WITH food prices increasing on many imported ingredients, restaurants are finding that the costs associated with preparing certain dishes are rising dramatically. Over the next few years this is expected to continue.

And, of course, this price hike hits the public’s pocket too, as the weekly shopping bills rise.

The only answer is to shop locally, and cook what’s in season.

In our corner of Herefordshire, this is relatively easy, given the fantastic range of local producers providing us with everything from bread and cheese to cider and gin, meat and vegetables to apples and pears.

We are so lucky to be where we are, as we can all find farms that sell eggs at gate posts, and there are scores of small farm shops scattered throughout the area.

By buying locally and seasonally, we have the opportunity to go out and meet the producers in our area.

The vegetable shortages from Spain helped us create a closer relationship with the people we get our vegetables from.

We also buy our cheeses from The Pleck, Monkland, our mutton from Weobley Ash, Stansbatch and Hereford beef from Walls Butchers, Craven Arms.

There is a general assumption that artisan food is going to be expensive, but that is not always the case, and it’s almost always tastier.

It’s also reassuring to be certain the food you are eating is from an ethical and sustainable source.

Growing your own is the ideal way to combat rising food prices – and is hugely satisfying – nothing beats digging up your own potatoes or tucking into freshly picked salad.

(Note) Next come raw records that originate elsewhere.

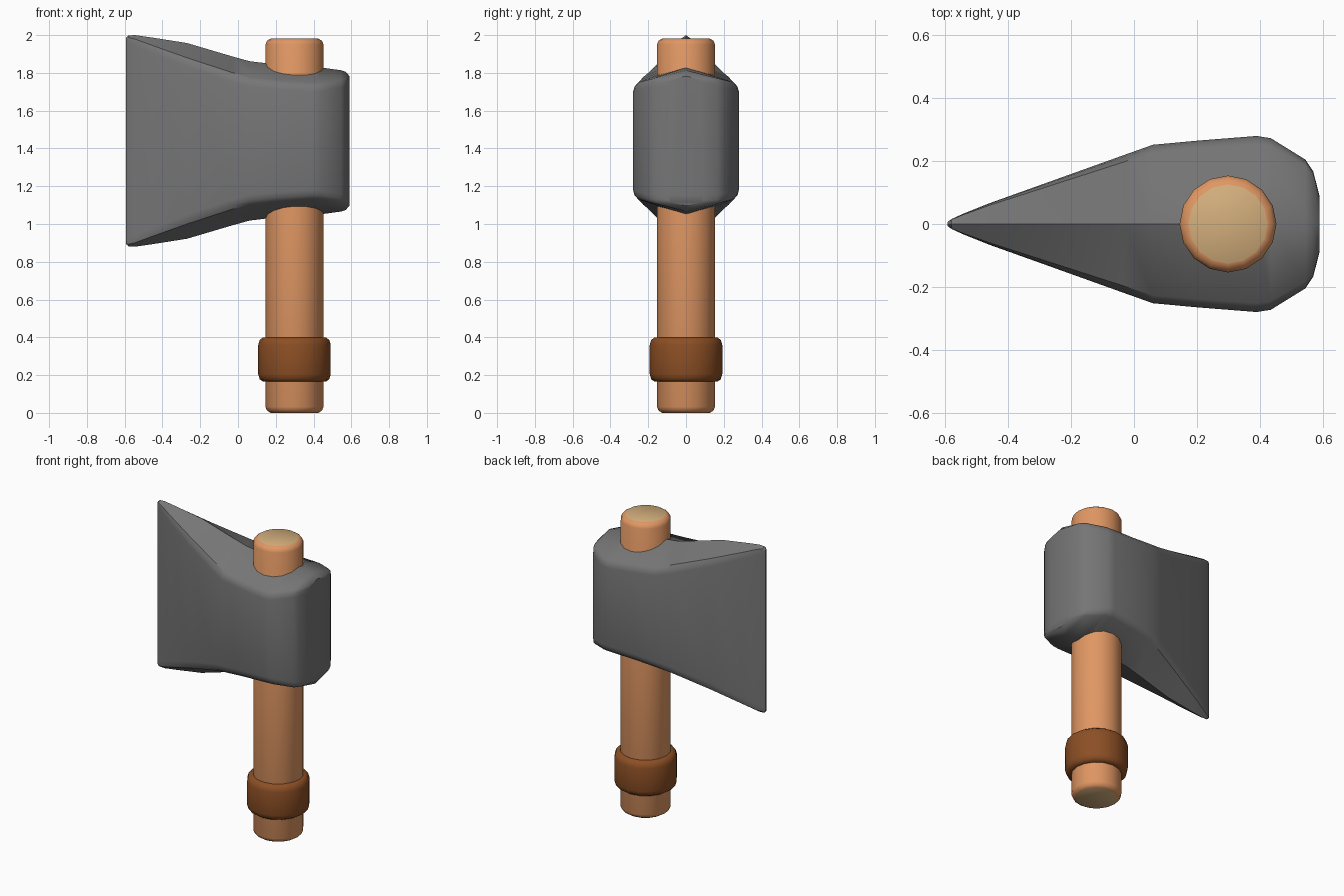
import bpy, bmesh, math

if "Cube" in bpy.data.objects:
    bpy.data.objects.remove(bpy.data.objects["Cube"])


def material(name, rgb):
    m = bpy.data.materials.new(name)
    m.diffuse_color = (*rgb, 1)
    m.use_nodes = True
    m.node_tree.nodes["Principled BSDF"].inputs["Base Color"].default_value = m.diffuse_color
    return m


wood = material("orange wood", (0.75, 0.31, 0.125))
end_grain = material("pale end grain", (0.66, 0.43, 0.205))
leather = material("brown leather", (0.262, 0.078, 0.018))
steel = material("grey steel", (0.18, 0.18, 0.18))

HANDLE_X = 0.299
MID_Z = 1.44   # head is mirrored above and below this height


def loft(name, rings, mats, angle, cap_mat=0):
    """Skin closed rings of points and cap both ends."""
    bm = bmesh.new()
    loops = [[bm.verts.new(p) for p in ring] for ring in rings]
    n = len(loops[0])
    for a, b in zip(loops, loops[1:]):
        for i in range(n):
            j = (i + 1) % n
            bm.faces.new((a[i], a[j], b[j], b[i]))
    for cap in (loops[0], loops[-1]):
        bm.faces.new(cap).material_index = cap_mat
    bmesh.ops.recalc_face_normals(bm, faces=bm.faces)
    mesh = bpy.data.meshes.new(name)
    bm.to_mesh(mesh)
    bm.free()
    for m in mats:
        mesh.materials.append(m)
    ob = bpy.data.objects.new(name, mesh)
    bpy.context.collection.objects.link(ob)
    bpy.ops.object.select_all(action='DESELECT')
    ob.select_set(True)
    bpy.context.view_layer.objects.active = ob
    bpy.ops.object.shade_smooth_by_angle(angle=math.radians(angle))
    return ob


def turned(name, profile, sides, mats, cap_mat=0):
    """Turned part about the handle axis from (radius, z) points."""
    rings = [[(HANDLE_X + r * math.cos(2 * math.pi * i / sides),
               r * math.sin(2 * math.pi * i / sides), z)
              for i in range(sides)] for r, z in profile]
    return loft(name, rings, mats, 40, cap_mat)


# Handle with chamfered ends and pale end grain
turned("handle", [(0.126, 0.0), (0.145, 0.012), (0.154, 0.032),
                  (0.154, 1.950), (0.145, 1.970), (0.126, 1.982)],
       16, [wood, end_grain], 1)

# Rounded grip band
turned("grip_band", [(0.14, 0.165), (0.165, 0.165), (0.184, 0.178), (0.192, 0.205),
                     (0.192, 0.36), (0.184, 0.387), (0.165, 0.40), (0.14, 0.40)],
       16, [leather])

# Axe head: x, half width, height of side edge, height of centre ridge (from MID_Z)
sections = [
    (-0.594, 0.006, 0.535, 0.545),
    (-0.580, 0.016, 0.545, 0.558),
    (-0.545, 0.032, 0.535, 0.560),
    (-0.460, 0.066, 0.500, 0.548),
    (-0.270, 0.134, 0.425, 0.518),
    (-0.030, 0.220, 0.345, 0.447),
    (0.060, 0.252, 0.322, 0.422),
    (0.200, 0.265, 0.308, 0.405),
    (0.390, 0.280, 0.295, 0.392),
    (0.435, 0.273, 0.297, 0.389),
    (0.545, 0.205, 0.318, 0.374),
    (0.570, 0.168, 0.320, 0.366),
    (0.590, 0.090, 0.322, 0.343),
]


def head_ring(x, w, side, ridge):
    quarter = [(w, side - 0.035), (w * 0.975, side - 0.008),
               (w * 0.90, side + (ridge - side) * 0.16), (0.0, ridge)]
    half = [(y, -z) for y, z in reversed(quarter)] + quarter
    outline = half + [(-y, z) for y, z in reversed(half[1:-1])]
    return [(x, y, MID_Z + z) for y, z in outline]


loft("axe_head", [head_ring(*s) for s in sections], [steel], 35)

A few years ago when we (the chefs) took over the land behind the restaurant, we all thought 'we don't have the time' or ‘we don't know what were doing’; two/three years on, and we have a productive space that saves us from having to use imported fruit and vegetables.

We've balanced the garden by planting perennial crops, fruit bushes, rhubarb, herbs and artichokes so year on year, with minimal work, we get an abundance of produce.

I know that we are are fortunate here at the Riverside to have a garden and orchard behind our restaurant, along with meadows and the riverbanks to forage from.

But everyone should try at some level to grow a few things - from a few herbs or perennial plants in a window box to planting a heritage fruit tree in the garden.

For those with little or no outdoor space, there’s the possibility of joining great schemes such as Incredible Edible Ludlow, where people are encouraged to plant in unused spaces. Or you could rent an allotment space – most of these are run by local authorities, so contact your local council to find out more.

Other possibilities, like organising a communal area for your community to grow food, could also be an option. There are so many different ways to start, but the important thing is to grow something from seed to plate - there is a real reward and enjoyment in doing so, and children also love it.

You could even go on a foraging course – there is one in Herefordshire run by Liz Knight at Forage Fine Foods in the Black Mountains.

Once you know exactly what’s edible, you can confidently spend a Sunday afternoon foraging for your dinner while enjoying the fine spring sunshine.